In June 2007, then Idaho senator Larry Craig was arrested following a sex sting in a bathroom inside the Minneapolis airport. The sting was not directed at him even though he became its unwitting victim. The aim was to investigate claims by users of the washroom that lewd behaviour of some sort, euphemism for gay sex, was going on in the stalls.
To his misfortune, Craig solicited an undercover cop and was promptly arrested. The news spread like wildfire through the American political landscape, not least because Craig had by then established himself as an old-style Republican who repeatedly spoke up against homosexuality and gay rights. After the scandal, he stayed on and completed his term, but his political career was finished.
He got plain unlucky that night, but given that he may have shown such predilections in the past, would it have been appropriate for a media house to set up a sting to specifically uncover his sexuality? The answer to this question takes us to a recent story in Gawker that raised a great storm online, so much so that the story was pulled down within a day.
The Gawker story, published the Thursday before last, outed David Geithner, the CFO of Conde Nast, as gay after an escort approached the website with details of an aborted encounter between him and Geithner. Apparently, the escort had figured out who he was dealing with (apart from his position at Conde Nast, Geithner is also brother to former US treasury secretary Tim) and had sought Geithner’s help in resolving a personal legal issue. Geithner, who is married to a woman and has two children, declined any assistance to the escort and cancelled their meeting. The escort then decided to extract his pound of flesh by approaching Gawker with the story.
The question is whether there is a certain line that the media should not cross in these cases. Geithner may have been up to something that cannot be called entirely ethical, but it was nobody’s business but his.
Craig, on the contrary, was a public person whose utterances on homosexuality could swing the debate around the issue among the broader public. In both cases, privacy was breached, but I would reckon that it was a laudable aim in Craig’s case while it was sheer voyeurism in Geithner’s.
In April this year, Priya Vedi, a doctor at AIIMS, committed suicide after leaving a long note on her Facebook page that blamed her gay husband for mental trauma. At the time, I had written a piece in Newslaundry arguing in favour of those publications that had chosen to reveal her and her husband’s names. I offered two reasons for this: one, with her death, the idea that her identity not be disclosed for reasons of propriety failed to stand muster, especially since the case could throw light on an urgent issue; and two, her stark testimony in her suicide note called for a certain shaming of the husband who had allegedly refused to grant her any conjugal rights.

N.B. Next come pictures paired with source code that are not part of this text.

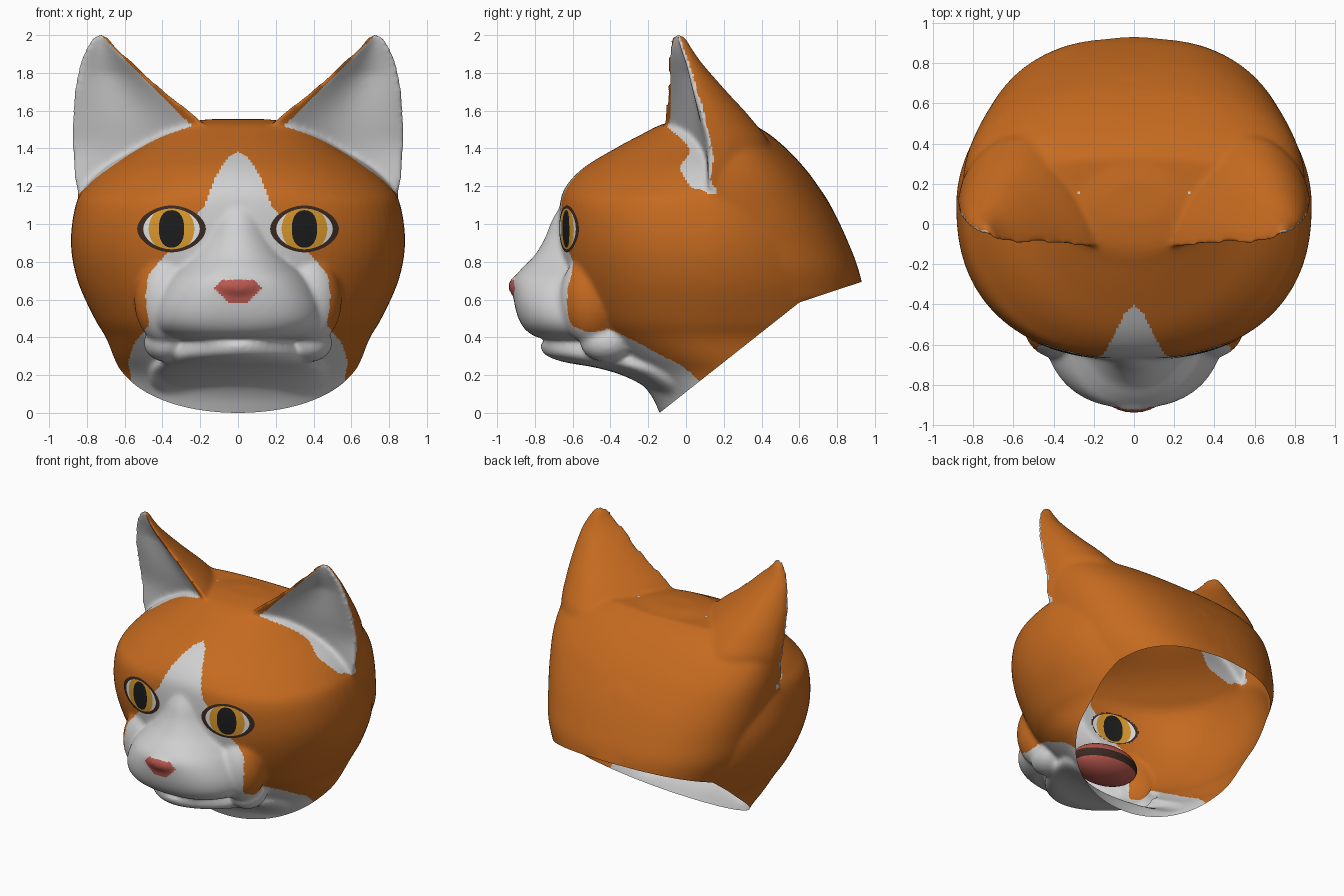
import bpy, bmesh, math
from mathutils import Vector, Matrix
from mathutils.bvhtree import BVHTree

start_cube = bpy.data.objects.get("Cube")
if start_cube:
    bpy.data.objects.remove(start_cube, do_unlink=True)


def material(name, *rgb):
    mat = bpy.data.materials.new(name)
    mat.use_nodes = True
    mat.diffuse_color = (*rgb, 1)
    shader = next(n for n in mat.node_tree.nodes if n.type == 'BSDF_PRINCIPLED')
    shader.inputs["Base Color"].default_value = (*rgb, 1)
    return mat


orange = material("orange fur", .56, .145, .014)
white = material("white fur", .63, .63, .63)
pink = material("nose pink", .5, .1, .08)
brown = material("eyelid brown", .045, .022, .015)
eye_white = material("eye white", .75, .75, .75)
amber = material("iris amber", .7, .32, .025)
black = material("pupil black", .012, .012, .012)


def add_object(name, bm, mats):
    mesh = bpy.data.meshes.new(name)
    for face in bm.faces:
        face.smooth = True
    bm.to_mesh(mesh)
    bm.free()
    for mat in mats:
        mesh.materials.append(mat)
    obj = bpy.data.objects.new(name, mesh)
    bpy.context.collection.objects.link(obj)
    return obj


def spline(rows, steps=5):
    """Smooth curve through rows of section values."""
    result = []
    last = len(rows) - 1
    for i in range(last):
        quad = rows[max(i - 1, 0)], rows[i], rows[i + 1], rows[min(i + 2, last)]
        for k in range(steps):
            t = k / steps
            result.append([q + .5 * t * (r - p + t * (2 * p - 5 * q + 4 * r - s
                           + t * (3 * (q - r) + s - p))) for p, q, r, s in zip(*quad)])
    return result + [rows[-1]]


def loft(bm, rows, section):
    rings = [[bm.verts.new(p) for p in section(row)] for row in spline(rows)]
    faces = [bm.faces.new(rings[0]), bm.faces.new(rings[-1])]
    for low, high in zip(rings, rings[1:]):
        for i in range(len(low)):
            faces.append(bm.faces.new((low[i - 1], low[i], high[i], high[i - 1])))
    bmesh.ops.recalc_face_normals(bm, faces=faces)


def oval(back_square, count=72):
    """Flat section: height, half width, front, back, widest y, front squareness."""
    def section(row):
        z, width, front, back, mid, square = row
        points = []
        for i in range(count):
            angle = math.tau * i / count
            c, s = math.cos(angle), math.sin(angle)
            power = 2 / (square if s < 0 else back_square)
            depth = mid - front if s < 0 else back - mid
            points.append((math.copysign(width * abs(c) ** power, c),
                           mid + math.copysign(depth * abs(s) ** power, s), z))
        return points
    return section


def ear_section(side):
    """Blunt rounded back and hollow front between an inner and an outer edge."""
    def section(row, count=32):
        z, x_in, x_out, y_in, y_out, bulge = row
        points = []
        for i in range(2 * count):
            t = i / count if i < count else 2 - i / count
            arch = max(math.sin(math.pi * t), 0)
            push = bulge * arch ** .6 if i < count else min(.06, .35 * bulge) * arch ** 1.5
            points.append((side * (x_in + (x_out - x_in) * t),
                           y_in + (y_out - y_in) * t + push, z))
        return points
    return section


def ellipsoid(bm, centre, radii):
    bmesh.ops.create_uvsphere(bm, u_segments=32, v_segments=20, radius=1,
                              matrix=Matrix.LocRotScale(Vector(centre), None, Vector(radii)))


# Head volumes: skull with neck, back of head, muzzle, jaw, ears, cheeks, nose
bm = bmesh.new()
loft(bm, [
    (-.15, .57, -.08, .9, .3, 2), (0, .6, -.14, .9, .3, 2),
    (.1, .61, -.19, .9, .3, 2), (.2, .62, -.28, .9, .25, 2),
    (.3, .66, -.4, .92, .15, 2), (.4, .7, -.5, .95, .1, 2.1),
    (.5, .76, -.57, .95, .1, 2.2), (.7, .85, -.64, .93, .1, 2.25),
    (.9, .885, -.67, .86, .1, 2.35), (1.1, .86, -.668, .765, .1, 2.35),
    (1.2, .805, -.635, .7, .12, 2.1), (1.3, .7, -.54, .625, .15, 2),
    (1.4, .54, -.375, .52, .15, 2), (1.48, .42, -.225, .42, .13, 2),
    (1.53, .34, -.12, .34, .1, 2), (1.555, .15, .02, .2, .1, 2)], oval(1.95))
loft(bm, [
    (.6, .72, .1, .93, .15, 3), (.75, .78, .1, .915, .15, 3),
    (.9, .81, .1, .86, .15, 3), (1.05, .835, .1, .79, .15, 3),
    (1.2, .85, .12, .7, .16, 3), (1.3, .85, .12, .625, .16, 3),
    (1.4, .83, .12, .53, .16, 3), (1.48, .77, .1, .435, .15, 3),
    (1.54, .6, .1, .33, .14, 3)], oval(2.6))
loft(bm, [
    (.39, .35, -.74, 0, -.35, 2.4), (.405, .4, -.8, 0, -.35, 2.5),
    (.44, .445, -.85, 0, -.35, 2.6), (.49, .465, -.883, 0, -.35, 2.7),
    (.56, .46, -.905, 0, -.35, 2.7), (.64, .43, -.915, 0, -.35, 2.6),
    (.71, .39, -.91, 0, -.35, 2.4), (.77, .34, -.865, 0, -.35, 2.2),
    (.83, .29, -.805, 0, -.35, 2.1), (.92, .24, -.75, 0, -.35, 2),
    (1.02, .2, -.71, 0, -.35, 2), (1.12, .16, -.65, 0, -.35, 2)], oval(2))
loft(bm, [
    (.05, .35, -.1, .1, -.02, 2), (.14, .45, -.22, .1, -.05, 2),
    (.2, .47, -.34, .1, -.1, 2), (.24, .46, -.48, .1, -.15, 2),
    (.27, .43, -.65, .1, -.2, 1.9), (.31, .4, -.75, .1, -.25, 1.9),
    (.366, .36, -.775, .1, -.25, 1.9)], oval(2))
for side in (-1, 1):
    loft(bm, [
        (1.0, .2, .8, .1, .15, .3), (1.2, .1, .86, 0, .12, .35),
        (1.4, .1, .877, -.1, .12, .43), (1.55, .2, .878, -.12, .085, .36),
        (1.7, .385, .868, -.1, .04, .24), (1.85, .55, .84, -.1, 0, .13),
        (1.93, .635, .807, -.095, -.03, .09), (1.98, .68, .775, -.085, -.045, .065),
        (2.006, .71, .745, -.07, -.055, .03)], ear_section(side))
    ellipsoid(bm, (side * .38, -.5, .6), (.17, .17, .24))
    ellipsoid(bm, (side * .38, -.42, .37), (.12, .14, .1))
ellipsoid(bm, (0, -.875, .67), (.13, .066, .06))
head = add_object("head", bm, [orange, white, pink])

# Fuse the volumes into one soft skin
fuse = head.modifiers.new("fuse", 'REMESH')
fuse.mode = 'VOXEL'
fuse.voxel_size = .012
soften = head.modifiers.new("soften", 'SMOOTH')
soften.factor = .5
soften.iterations = 18
graph = bpy.context.evaluated_depsgraph_get()
skin = bpy.data.meshes.new_from_object(head.evaluated_get(graph))
head.modifiers.clear()
bm = bmesh.new()
bm.from_mesh(skin)
bpy.data.meshes.remove(skin)

# Open neck: two slanted cuts
cuts = [(Vector((0, -.14, 0)), Vector((0, -.79, 1))),
        (Vector((0, .6, .585)), Vector((0, -.33, 1)))]
for point, normal in cuts:
    bmesh.ops.bisect_plane(bm, geom=bm.verts[:] + bm.edges[:] + bm.faces[:],
                           plane_co=point, plane_no=normal)
below = [f for f in bm.faces if all((f.calc_center_median() - p).dot(n) < 0 for p, n in cuts)]
bmesh.ops.delete(bm, geom=below, context='FACES')
bm.normal_update()
surface = BVHTree.FromBMesh(bm)

EYE_X, EYE_Z = .352, .974


def outline(half_width, half_height, power=2):
    def radius(angle):
        c, s = abs(math.cos(angle)), abs(math.sin(angle))
        return ((c / half_width) ** power + (s / half_height) ** power) ** (-1 / power)
    return radius


lid = outline(.182, .124, 1.85)
ball = outline(.15, .108, 1.9)
round_iris = outline(.121, .125)
pupil = outline(.067, .099, 2.3)


def iris(angle):
    return min(round_iris(angle), ball(angle))


def inside_eye(c):
    dx, dz = abs(c.x) - EYE_X, c.z - EYE_Z
    angle = math.atan2(dz, dx)
    return c.y < -.3 and math.hypot(dx, dz) < .5 * (ball(angle) + lid(angle))


# Fur pattern: white blaze, muzzle and throat as half widths by height
BLAZE = [(-.1, .565), (.17, .565), (.27, .58), (.36, .555), (.465, .47), (.62, .49),
         (.73, .475), (.82, .4), (.95, .28), (1.05, .22), (1.09, .18),
         (1.23, .127), (1.31, .085), (1.36, .045), (1.385, 0)]


def blaze_width(z):
    for (z0, w0), (z1, w1) in zip(BLAZE, BLAZE[1:]):
        if z0 <= z < z1:
            return w0 + (w1 - w0) * (z - z0) / (z1 - z0)
    return 0


def fur(c, n):
    x, y, z = abs(c.x), c.y, c.z
    if y < -.8 and .577 < z < .705 and x < min(z - .537, .722 - .9 * z):
        return 2
    if y < .12 and x < blaze_width(z):
        return 1
    in_ear = z > 1.55 - .55 * x * x and x > z - 1.275 and y > .74 - .6 * z
    return 1 if in_ear and n.y < .08 and y < .16 else 0


for face in bm.faces:
    face.material_index = fur(face.calc_center_median(), face.normal)
sockets = [f for f in bm.faces if inside_eye(f.calc_center_median())]
bmesh.ops.delete(bm, geom=sockets, context='FACES')
bm.to_mesh(head.data)
bm.free()
head.data.polygons.foreach_set("use_smooth", [True] * len(head.data.polygons))


# Eyes: thin nested rings that follow the face
def eye_ring(name, side, inner, outer, mat, rings=6, count=64):
    bm = bmesh.new()

    def place(angle, share):
        reach = inner(angle) + (outer(angle) - inner(angle)) * share
        x = side * (EYE_X + reach * math.cos(angle))
        z = EYE_Z + reach * math.sin(angle)
        hit = surface.ray_cast(Vector((x, -2, z)), Vector((0, 1, 0)))[0]
        return bm.verts.new((x, (hit.y if hit else -.65) - .005, z))

    loops = [[place(math.tau * i / count, k / rings) for i in range(count)]
             for k in range(rings + 1)]
    for i in range(count):
        for a, b in zip(loops, loops[1:]):
            bm.faces.new((a[i - 1], b[i - 1], b[i], a[i]))
    if side < 0:
        bmesh.ops.reverse_faces(bm, faces=bm.faces[:])
    bmesh.ops.remove_doubles(bm, verts=bm.verts[:], dist=.0002)
    bm.normal_update()
    add_object(name, bm, [mat])


for side, word in ((1, "left"), (-1, "right")):
    eye_ring(word + "_eyelid", side, ball, lid, brown)
    eye_ring(word + "_eyeball", side, iris, ball, eye_white)
    eye_ring(word + "_iris", side, pupil, iris, amber)
    eye_ring(word + "_pupil", side, lambda angle: 0, pupil, black)

# Mouth lining inside the hollow head, with a dark throat band
bm = bmesh.new()
ellipsoid(bm, (0, -.31, .42), (.25, .17, .12))
for face in bm.faces:
    c = face.calc_center_median()
    face.material_index = int(c.y > -.3 and abs(c.z - .41) < .035)
add_object("mouth_lining", bm, [pink, brown])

Truth be told, I am less taken with the second reason today. While the sanctity of the suicide note as an instrument of apportioning guilt remains unchallenged, and while I remain convinced of the guilt of Vedi’s husband, I agree with Newslaundry columnist Rajyasree Sen, who said in reference to my piece in the NL Hafta episode of April 22, that in a society like ours, to call out someone’s homosexuality before the full facts of the case have emerged is problematic.
This, I repeat, does not seem to be true in Vedi’s case, since I know of people who had seen her husband’s profile on gay meet-up sites, but I agree with Sen’s larger point about exercising greater caution when speaking on such issues.
This is also because sometimes the issues can get mixed. One of the first pieces I wrote in the aftermath of Vedi’s suicide was a stringent excoriation of her husband. My critique stemmed from my discomfort with his closeted status and what his actions had unleashed in his marital life.
I had not intended to shame him for his homosexuality, but that is how my critique came to be read by the less enlightened. While I had wanted the case to start a conversation on Section 377, which forces a number of gay men in this country to get married to women, my piece ironically fed into a homophobic wave that the case let loose and which ultimately failed to distil my essential argument.
That is the danger in talking incautiously about homosexuality. As a journalist or commentator, it is important to understand what you can and cannot do with your knowledge of someone’s gayness.
If you have information about someone like Craig, who has stayed in the closet while using his office to demean gays, sure, go ahead and make it public. But if the information does not serve a public end there is no reason that you should forcibly out someone.
And here is the rub. Some in Gawker defended the Geithner story on the pretext that there was a case for outing a gay man married to a woman since that would boost the cause of greater visibility. But this argument is specious. Coming out is a deeply personal journey and no one has the right to dictate when and how it ought to be done. When you out someone against their will, you play into a sensationalist homophobic space that strips the gay person of both agency and dignity.
And so, even if we were to give Gawker the benefit of the doubt and believe that they filed the Geithner story with noble aims—which, to be sure, I doubt—it would still not count as a good reason. The road to hell is paved with good intentions. You may fool yourself into believing that you are shining the spotlight on a larger issue but your action will have consequences, and you would not have helped by putting the cart before the horse.
Like everything else, stories about homosexuality must bow to the context in which they take place. Especially in a country like ours, where gayness remains a taboo topic, out men like me or the liberal intellectual crowd broadly need to ensure that our voice generates more light than heat. That is something we should remember when talking about LGBT issues.